Dataset entries:
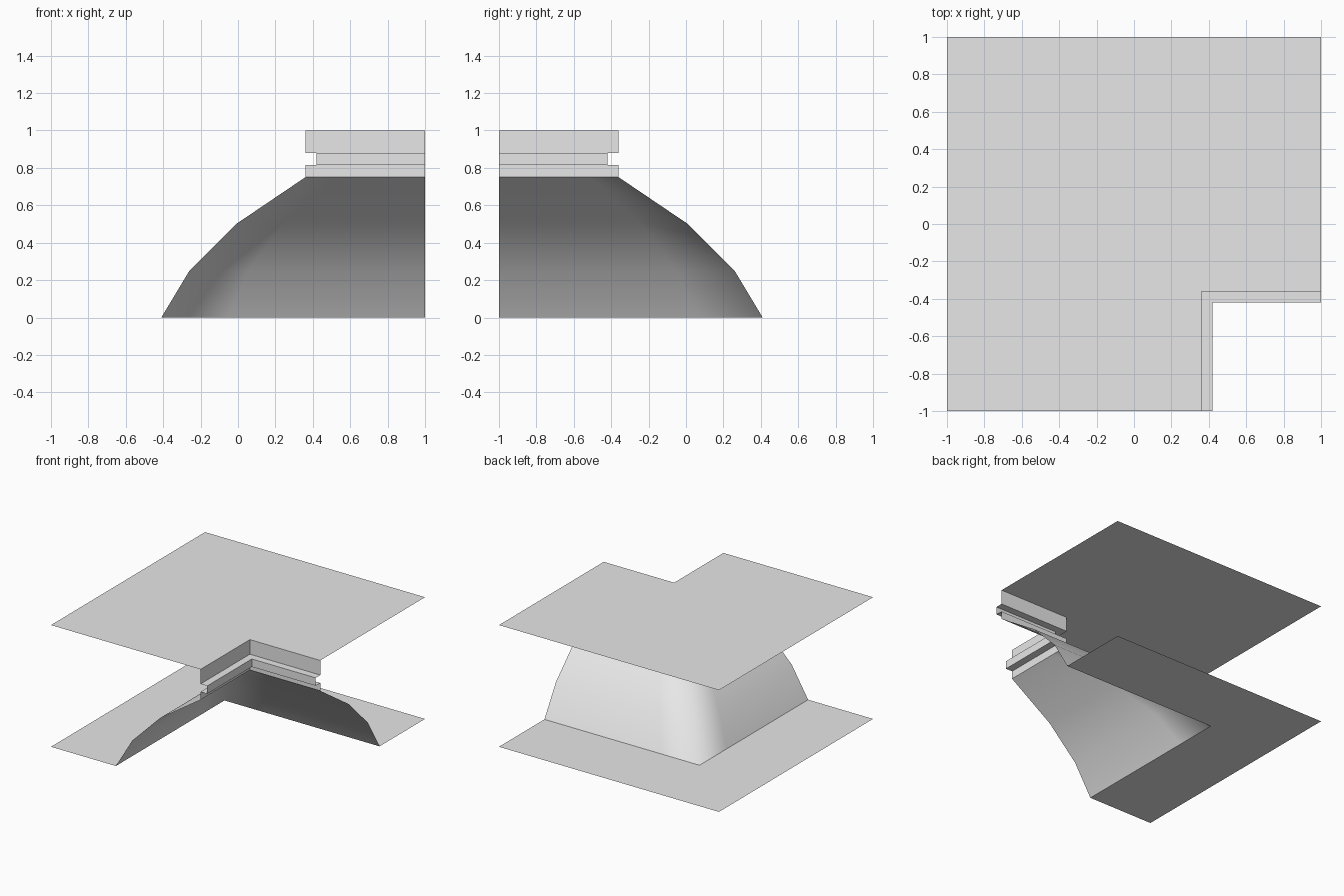
import bpy
import bmesh

cube = bpy.data.objects.get("Cube")
if cube:
    bpy.data.objects.remove(cube, do_unlink=True)

grey = bpy.data.materials.new("plain_grey")
grey.use_nodes = True
colour = (0.8, 0.8, 0.8, 1)
grey.diffuse_color = colour
grey.node_tree.nodes["Principled BSDF"].inputs["Base Color"].default_value = colour


def corner_sweep(name, profile, columns=1, smooth=False):
    """Sweep (corner offset, height) points along both legs of a square corner."""
    bm = bmesh.new()
    rows = []
    for c, z in profile:
        steps = [i / columns for i in range(columns + 1)]
        leg = [1 + (c - 1) * t for t in steps]
        path = [(x, -c) for x in leg] + [(c, -x) for x in reversed(leg[:-1])]
        rows.append([bm.verts.new((x, y, z)) for x, y in path])
    for low, high in zip(rows, rows[1:]):
        for j in range(len(low) - 1):
            face = bm.faces.new((low[j], low[j + 1], high[j + 1], high[j]))
            face.smooth = smooth
    mesh = bpy.data.meshes.new(name)
    bm.to_mesh(mesh)
    bm.free()
    mesh.materials.append(grey)
    obj = bpy.data.objects.new(name, mesh)
    bpy.context.collection.objects.link(obj)
    return obj


# Flat lower ground around the corner
corner_sweep("floor", [(-1, 0), (-0.41, 0)])

# Flared hollow base, softly shaded across its corner
corner_sweep("flared_base",
             [(-0.41, 0), (-0.26, 0.25), (-0.01, 0.5), (0.36, 0.75)],
             columns=4, smooth=True)

# Square collar with a recessed groove
corner_sweep("grooved_collar",
             [(0.36, 0.75), (0.36, 0.815), (0.42, 0.815),
              (0.42, 0.88), (0.36, 0.88), (0.36, 1)])

# Flat upper sheet
corner_sweep("ceiling", [(0.36, 1), (-1, 1)])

What you are asked to do:
Each of the lines from the one holding "columns=4, smooth=True)" through the final line of the entries is to be set down exactly, and no others.

Solution for this exercise:
             columns=4, smooth=True)

# Square collar with a recessed groove
corner_sweep("grooved_collar",
             [(0.36, 0.75), (0.36, 0.815), (0.42, 0.815),
              (0.42, 0.88), (0.36, 0.88), (0.36, 1)])

# Flat upper sheet
corner_sweep("ceiling", [(0.36, 1), (-1, 1)])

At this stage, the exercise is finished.